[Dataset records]
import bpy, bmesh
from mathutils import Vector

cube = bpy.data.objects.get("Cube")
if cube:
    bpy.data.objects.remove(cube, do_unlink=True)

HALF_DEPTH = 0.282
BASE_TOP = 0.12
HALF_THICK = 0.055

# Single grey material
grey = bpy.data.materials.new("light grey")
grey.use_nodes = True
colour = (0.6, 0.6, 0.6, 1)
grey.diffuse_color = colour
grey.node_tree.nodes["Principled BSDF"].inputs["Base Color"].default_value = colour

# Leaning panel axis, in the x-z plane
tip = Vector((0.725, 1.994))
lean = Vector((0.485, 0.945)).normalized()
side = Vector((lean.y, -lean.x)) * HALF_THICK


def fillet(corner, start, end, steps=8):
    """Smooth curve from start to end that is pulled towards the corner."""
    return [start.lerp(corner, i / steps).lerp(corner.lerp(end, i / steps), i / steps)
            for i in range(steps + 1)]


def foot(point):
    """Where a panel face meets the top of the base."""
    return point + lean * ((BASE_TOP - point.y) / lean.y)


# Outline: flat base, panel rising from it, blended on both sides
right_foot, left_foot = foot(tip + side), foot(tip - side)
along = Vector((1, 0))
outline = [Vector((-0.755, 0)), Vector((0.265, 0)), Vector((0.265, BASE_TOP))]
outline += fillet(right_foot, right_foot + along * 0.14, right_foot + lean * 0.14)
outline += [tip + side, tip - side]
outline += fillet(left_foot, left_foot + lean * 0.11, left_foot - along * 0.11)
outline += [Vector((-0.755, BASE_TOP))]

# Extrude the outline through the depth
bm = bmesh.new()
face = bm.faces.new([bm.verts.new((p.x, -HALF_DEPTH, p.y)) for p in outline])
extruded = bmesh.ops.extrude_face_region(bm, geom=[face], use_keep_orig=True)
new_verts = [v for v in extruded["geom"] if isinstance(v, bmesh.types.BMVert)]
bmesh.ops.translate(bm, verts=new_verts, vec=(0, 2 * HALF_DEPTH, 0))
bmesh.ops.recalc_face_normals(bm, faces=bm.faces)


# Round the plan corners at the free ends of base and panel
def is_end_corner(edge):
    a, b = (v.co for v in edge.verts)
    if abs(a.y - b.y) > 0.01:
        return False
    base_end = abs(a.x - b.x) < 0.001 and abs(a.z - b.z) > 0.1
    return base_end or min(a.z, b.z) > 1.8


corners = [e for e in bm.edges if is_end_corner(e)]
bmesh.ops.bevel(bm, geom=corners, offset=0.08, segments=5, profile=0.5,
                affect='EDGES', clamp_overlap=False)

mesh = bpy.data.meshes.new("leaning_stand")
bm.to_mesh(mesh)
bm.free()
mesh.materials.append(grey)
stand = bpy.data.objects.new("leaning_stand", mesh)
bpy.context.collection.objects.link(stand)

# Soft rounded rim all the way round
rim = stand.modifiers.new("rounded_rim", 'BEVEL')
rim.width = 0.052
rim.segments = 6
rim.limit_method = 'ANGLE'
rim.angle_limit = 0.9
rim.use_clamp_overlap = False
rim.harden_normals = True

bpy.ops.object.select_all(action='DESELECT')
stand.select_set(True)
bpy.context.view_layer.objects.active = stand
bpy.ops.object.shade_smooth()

*Exercise description:* Nothing but the lines from the top of the records down to the line with "grey.diffuse_color = colour" belongs in the answer; repeat them exactly.

*Exercise answer:*
import bpy, bmesh
from mathutils import Vector

cube = bpy.data.objects.get("Cube")
if cube:
    bpy.data.objects.remove(cube, do_unlink=True)

HALF_DEPTH = 0.282
BASE_TOP = 0.12
HALF_THICK = 0.055

# Single grey material
grey = bpy.data.materials.new("light grey")
grey.use_nodes = True
colour = (0.6, 0.6, 0.6, 1)
grey.diffuse_color = colour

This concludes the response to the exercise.